Rasht Valley

The Rasht Valley is known from medieval times as one of the settlements on the Silk Route and the capital of the historical Karategin area in the Pamirs. At the end of the 2nd century B.C. the Great Silk Route crossed the Alai mountains and Rasht Valley continuing through Gissar, Khatlon, Balkh, Iran and Iraq and reaching the banks of the Mediterranean Sea to unite East and West.

 

The nature of the Rasht Valley is exceptionally picturesque, and the gorges of Kamarob, Yasman and Khait are considered the best places for holidays. There are natural resources such as aluminum, marble and coal which are deposited in Nazarailok.

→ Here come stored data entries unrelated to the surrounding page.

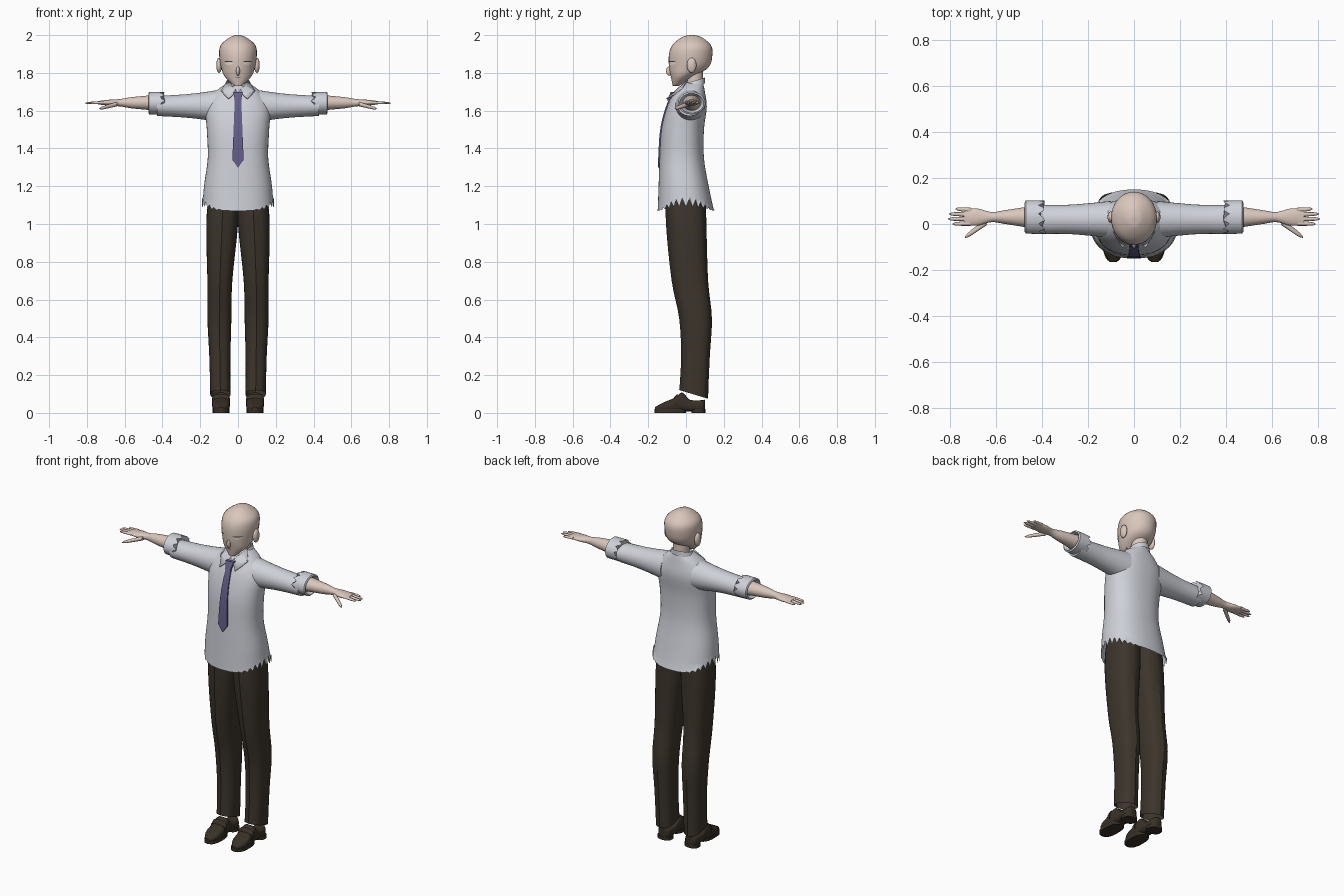
import bpy, bmesh, math
from mathutils import Vector, Matrix

if "Cube" in bpy.data.objects:
    bpy.data.objects.remove(bpy.data.objects["Cube"])


def material(name, red, green, blue):
    mat = bpy.data.materials.new(name)
    mat.use_nodes = True
    mat.diffuse_color = (red, green, blue, 1)
    shader = mat.node_tree.nodes["Principled BSDF"]
    shader.inputs["Base Color"].default_value = mat.diffuse_color
    return mat


SKIN = material("skin", .7, .57, .5)
SHIRT = material("shirt_grey", .62, .64, .69)
TIE = material("tie_purple", .13, .11, .25)
CLOTH = material("trouser_brown", .045, .035, .025)
LEATHER = material("shoe_brown", .04, .03, .02)
EYE = material("eye_white", .8, .78, .7)
LASH = material("lash_brown", .08, .05, .04)


def finish(name, mesh, mat, mirror=False, angle=50):
    bmesh.ops.remove_doubles(mesh, verts=mesh.verts, dist=.0001)
    bmesh.ops.recalc_face_normals(mesh, faces=mesh.faces)
    data = bpy.data.meshes.new(name)
    mesh.to_mesh(data)
    mesh.free()
    data.materials.append(mat)
    part = bpy.data.objects.new(name, data)
    bpy.context.collection.objects.link(part)
    if mirror:
        part.modifiers.new("Mirror", 'MIRROR').use_mirror_merge = False
    bpy.ops.object.select_all(action='DESELECT')
    part.select_set(True)
    bpy.context.view_layer.objects.active = part
    bpy.ops.object.shade_smooth_by_angle(angle=math.radians(angle))
    return part


def smooth(keys, steps=4):
    """Pass a smooth curve through a few key sections."""
    rows = [Vector(key) for key in keys]
    rows = [2 * rows[0] - rows[1], *rows, 2 * rows[-1] - rows[-2]]
    result = []
    for before, start, end, after in zip(rows, rows[1:], rows[2:], rows[3:]):
        for step in range(steps):
            t = step / steps
            result.append(start + t / 2 * (end - before
                          + t * (2 * before - 5 * start + 4 * end - after)
                          + t * t * (3 * start - before - 3 * end + after)))
    return result + [rows[-2]]


def oval(axis, position, low_a, high_a, low_b, high_b, power=2, count=32):
    """Rounded section that fills a box in the plane across an axis."""
    def along(low, high, wave):
        reach = math.copysign(abs(wave) ** (2 / power), wave)
        return (low + high + (high - low) * reach) / 2
    ring = []
    for i in range(count):
        turn = math.tau * i / count
        point = [along(low_a, high_a, math.cos(turn)), along(low_b, high_b, math.sin(turn))]
        point.insert(axis, position)
        ring.append(Vector(point))
    return ring


def loft(name, rings, mat, mirror=False, caps=(True, True), angle=50):
    mesh = bmesh.new()
    loops = [[mesh.verts.new(point) for point in ring] for ring in rings]
    for lower, upper in zip(loops, loops[1:]):
        for i in range(len(lower)):
            mesh.faces.new((lower[i - 1], lower[i], upper[i], upper[i - 1]))
    for loop, closed in zip((loops[0], loops[-1]), caps):
        if closed:
            mesh.faces.new(loop)
    return finish(name, mesh, mat, mirror, angle)


def ellipsoid(name, centre, radii, mat, mirror=False):
    mesh = bmesh.new()
    place = Matrix.Translation(centre) @ Matrix.Diagonal((*radii, 1))
    bmesh.ops.create_uvsphere(mesh, u_segments=20, v_segments=12, radius=1, matrix=place)
    finish(name, mesh, mat, mirror)


def limb_rings(keys, y, z):
    """Arm sections given as x, half depth and half height."""
    return [oval(0, x, y - depth, y + depth, z - height, z + height)
            for x, depth, height in keys]


def finger(name, start, end, radius):
    rings = []
    for step in range(9):
        t = step / 8
        x, y, z = Vector(start).lerp(Vector(end), t)
        r = radius * (1 - .3 * t) * math.sqrt(1.05 - t ** 8)
        rings.append(oval(0, x, y - r, y + r, z - .8 * r, z + .8 * r, count=10))
    loft(name, rings, SKIN, mirror=True)


def lookup(table, z):
    """Section of a table at a given height."""
    for low, high in zip(table, table[1:]):
        if z <= high[0]:
            return low.lerp(high, (z - low[0]) / (high[0] - low[0]))


# Head: height, half width, front, back
HEAD = smooth([(1.73, .02, -.07, -.04), (1.78, .07, -.08, .04), (1.83, .09, -.09, .12),
               (1.9, .1, -.09, .14), (1.95, .09, -.07, .13), (1.99, .04, -.02, .08),
               (2, .01, .02, .04)])
loft("head", [oval(2, z, -w, w, front, back) for z, w, front, back in HEAD], SKIN, angle=70)
loft("neck", [oval(2, z, -.045, .045, 0, .09) for z in (1.66, 1.82)], SKIN)
ellipsoid("nose", (0, -.086, 1.81), (.01, .02, .025), SKIN)
ellipsoid("ear", (.1, .03, 1.84), (.015, .025, .04), SKIN, mirror=True)


def face_patch(name, middle, half, z, height, mat, lift, mirror=True):
    """Almond plate that follows the curve of the face."""
    rows = []
    for step in range(-4, 5):
        x = middle + half * step / 4
        rise = height * math.cos(step / 3)
        row = []
        for level in (z - rise, z + rise):
            _, width, front, back = lookup(HEAD, level)
            bulge = (back - front) * math.sqrt(1 - (x / width) ** 2)
            row.append((x, (front + back - bulge) / 2 - lift, level))
        rows.append(row)
    mesh = bmesh.new()
    verts = [[mesh.verts.new(point) for point in row] for row in rows]
    for left, right in zip(verts, verts[1:]):
        mesh.faces.new((left[0], right[0], right[1], left[1]))
    finish(name, mesh, mat, mirror)


face_patch("eye", .05, .02, 1.85, .008, EYE, .002)
face_patch("upper_lash", .05, .024, 1.86, .003, LASH, .003)
face_patch("mouth", 0, .018, 1.775, .0015, LASH, .002, mirror=False)

# Shirt body: height, half width, front, back
BODY = smooth([(1.06, .19, -.15, .15), (1.2, .18, -.145, .12), (1.35, .16, -.14, .095),
               (1.5, .165, -.13, .095), (1.62, .17, -.1, .11), (1.7, .12, -.06, .1),
               (1.75, .05, -.01, .09)])
body = [oval(2, z, -w, w, front, back, 2.3, 64) for z, w, front, back in BODY]
for ring in body:
    for i, point in enumerate(ring):
        # Torn hem, raised and jagged at the sides
        side = abs(math.cos(math.tau * i / len(ring))) ** 3
        point.z = max(point.z, 1.07 + side * (.07 if i % 2 else .02))
loft("shirt_body", body, SHIRT, caps=(False, True), angle=60)

# Sleeves and rolled cuffs with a torn inner edge
sleeve = smooth([(.1, .08, .085), (.2, .07, .07), (.3, .063, .06), (.43, .063, .053)])
loft("sleeve", limb_rings(sleeve, .02, 1.625), SHIRT, mirror=True, angle=60)
cuff = limb_rings([(.4, .073, .06), (.47, .072, .06), (.475, .064, .052), (.45, .05, .04)],
                  .03, 1.64)
for i, point in enumerate(cuff[0]):
    point.x += .015 * math.sin(2 * i)
loft("rolled_cuff", cuff, SHIRT, mirror=True)

# Collar stand, higher at the back, with folded points
stand = [oval(2, z, -w, w, .03 - w, .1) for z, w in ((1.7, .07), (1.73, .055))]
for ring in stand:
    for point in ring:
        point.z += .3 * (point.y + .05)
loft("collar_stand", stand, SHIRT, caps=(False, False))
mesh = bmesh.new()
mesh.faces.new([mesh.verts.new(corner) for corner in
                ((.005, -.055, 1.7), (.055, .01, 1.76), (.09, -.03, 1.7), (.05, -.1, 1.66))])
flap = finish("collar_point", mesh, SHIRT, mirror=True)
flap.modifiers.new("Thickness", 'SOLIDIFY').thickness = .006


def tie_ring(z, w, gap):
    y = lookup(BODY, z)[2]
    return [Vector((x, depth, z)) for x, depth in
            ((-w, y + .01), (w, y + .01), (w, y - gap), (-w, y - gap))]


# Tie: pointed blade that narrows upward, and a knot
blade = [1.34 + .03 * step for step in range(12)]
loft("tie_blade", [tie_ring(1.3, .002, .007)]
     + [tie_ring(z, .03 - .04 * (z - 1.34), .007) for z in blade], TIE)
loft("tie_knot", [tie_ring(1.655, .016, .014), tie_ring(1.7, .026, .02)], TIE)

# Forearm, palm and fingers
forearm = smooth([(.43, .05, .042), (.56, .03, .03), (.62, .022, .02), (.68, .037, .016),
                  (.74, .033, .009)])
loft("forearm_and_palm", limb_rings(forearm, .03, 1.642), SKIN, mirror=True)
for i, name in enumerate(("index", "middle", "ring", "little")):
    y = .003 + .019 * i
    reach = .81 - .012 * (i - 1.3) ** 2
    finger(name + "_finger", (.71, y, 1.643), (reach, y + .003 * i - .003, 1.64), .0105)
finger("thumb", (.64, .01, 1.635), (.735, -.058, 1.61), .015)

# Trouser legs: height, inner, outer, front, back
LEG = smooth([(.1, .04, .147, -.03, .113), (.3, .04, .152, -.02, .122), (.5, .035, .162, -.03, .133),
              (.7, .03, .162, -.07, .113), (1, 0, .168, -.1, .104), (1.2, 0, .15, -.1, .1)])
legs = [oval(2, *section, power=2.5) for section in LEG]
for ring in legs:
    # Pressed crease down the front and back
    ring[24].y -= .006
    ring[8].y += .004
for point in legs[0]:
    point.z += .01 - .3 * point.y
loft("trouser_leg", legs, CLOTH, mirror=True, caps=(False, True), angle=28)

# Shoes: depth, half width, top height
SHOE = smooth([(-.165, .015, .03), (-.12, .043, .055), (-.06, .046, .08), (-.02, .041, .108),
               (.02, .038, .07), (.08, .037, .067), (.1, .02, .07)])
loft("shoe_upper", [oval(1, y, .09 - w, .09 + w, .008, top, 3)
                    for y, w, top in SHOE], LEATHER, mirror=True)
loft("shoe_strap", [oval(1, y, .042, .138, .02, y + .147, 3)
                    for y in (-.064, -.046)], LEATHER, mirror=True)
for name, front, back in (("shoe_sole", -.166, 0), ("shoe_heel", .03, .102)):
    loft(name, [oval(2, z, .046, .134, front, back, 2.5) for z in (0, .02)],
         LEATHER, mirror=True)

There are numerous mineral springs which are used for medicinal purposes.

 

The Rasht district in the valley of the same name was known as Gharm and was considered the centre of the national culture of Darvaz and Karategin valleys. The Gharm district was established in 1931 which was renamed Rasht in 2001. Prior to Soviet rule the people in this area walked thousands of miles in search for education and reached remote cities such as Bukhara, Kabul, Kashmir, Chidda and Delhi. People from Rasht Valley contributed to the development of the Tajik language, literature and culture from ancient times.

 

Rich art heritage was left by representatives of literary circles of Rasht: Mawlavi Qosimi, Mawlavi Shohidi, Mavlono Jomii soni, Abdurahimi Gharmi, Khazoni, Hijri, Nasimi, Valei, Gulkhani, and Shaikh Abdulkhai. Two poets of the 15th and 16th centuries Mawlavi Qosimi and Shohidii Rashti became famous for imitating the timeless book “Masnavi” by Mawlono Jaloliddini Balkhi, and created their own unique works.

 

The territory of Rasht is about 400,000 hectare. It consists of 14 sub-districts – Gharm and Navabad – are settlements and the rest are villages. Nowadays there are 27 comprehensive schools, 41 secondary schools and 37 elementary schools. The distance from the Rasht valley to the capital of Tajikistan, Dushanbe is 180 km.